**The problem**. Exact copies of the lines from the start of the records through the line with "for k in range(len(profile)" are what the answer must hold; pictures are not part of it.

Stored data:
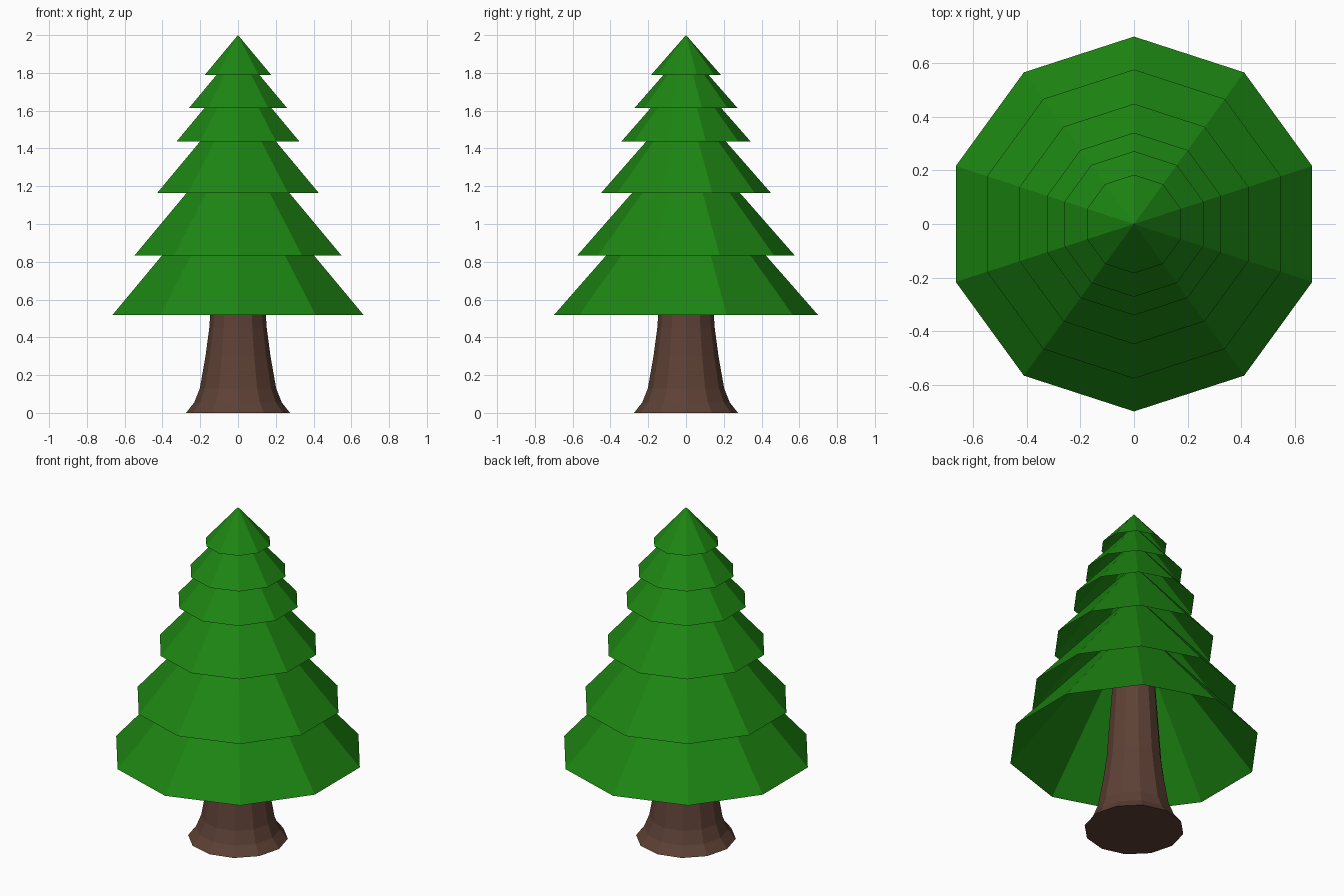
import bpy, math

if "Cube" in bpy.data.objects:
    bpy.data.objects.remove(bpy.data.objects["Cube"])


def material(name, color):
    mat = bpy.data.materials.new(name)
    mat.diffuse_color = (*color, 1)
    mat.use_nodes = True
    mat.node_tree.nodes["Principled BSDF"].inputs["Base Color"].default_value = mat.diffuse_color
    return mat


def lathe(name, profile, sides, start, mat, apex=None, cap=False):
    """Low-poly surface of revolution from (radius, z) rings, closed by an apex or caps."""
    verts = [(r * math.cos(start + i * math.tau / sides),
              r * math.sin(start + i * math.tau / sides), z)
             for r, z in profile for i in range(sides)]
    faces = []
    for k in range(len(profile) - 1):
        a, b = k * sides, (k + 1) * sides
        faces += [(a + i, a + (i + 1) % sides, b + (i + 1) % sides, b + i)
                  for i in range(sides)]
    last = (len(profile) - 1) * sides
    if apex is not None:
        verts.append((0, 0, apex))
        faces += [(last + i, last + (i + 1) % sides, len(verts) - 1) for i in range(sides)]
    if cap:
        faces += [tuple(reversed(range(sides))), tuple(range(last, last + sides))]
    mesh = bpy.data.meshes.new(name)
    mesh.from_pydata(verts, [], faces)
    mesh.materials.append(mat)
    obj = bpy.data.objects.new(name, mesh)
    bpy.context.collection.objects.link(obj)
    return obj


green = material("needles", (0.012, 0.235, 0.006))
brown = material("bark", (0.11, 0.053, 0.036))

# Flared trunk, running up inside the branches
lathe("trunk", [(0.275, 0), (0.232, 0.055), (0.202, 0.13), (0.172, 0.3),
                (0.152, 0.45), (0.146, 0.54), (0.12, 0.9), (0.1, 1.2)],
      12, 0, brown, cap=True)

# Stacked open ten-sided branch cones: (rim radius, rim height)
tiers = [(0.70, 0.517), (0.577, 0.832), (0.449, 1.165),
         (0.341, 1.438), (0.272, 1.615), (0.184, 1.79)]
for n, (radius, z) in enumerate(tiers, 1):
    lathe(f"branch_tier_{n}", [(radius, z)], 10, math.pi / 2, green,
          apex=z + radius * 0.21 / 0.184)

**Solution to the problem**.
import bpy, math

if "Cube" in bpy.data.objects:
    bpy.data.objects.remove(bpy.data.objects["Cube"])


def material(name, color):
    mat = bpy.data.materials.new(name)
    mat.diffuse_color = (*color, 1)
    mat.use_nodes = True
    mat.node_tree.nodes["Principled BSDF"].inputs["Base Color"].default_value = mat.diffuse_color
    return mat


def lathe(name, profile, sides, start, mat, apex=None, cap=False):
    """Low-poly surface of revolution from (radius, z) rings, closed by an apex or caps."""
    verts = [(r * math.cos(start + i * math.tau / sides),
              r * math.sin(start + i * math.tau / sides), z)
             for r, z in profile for i in range(sides)]
    faces = []
    for k in range(len(profile) - 1):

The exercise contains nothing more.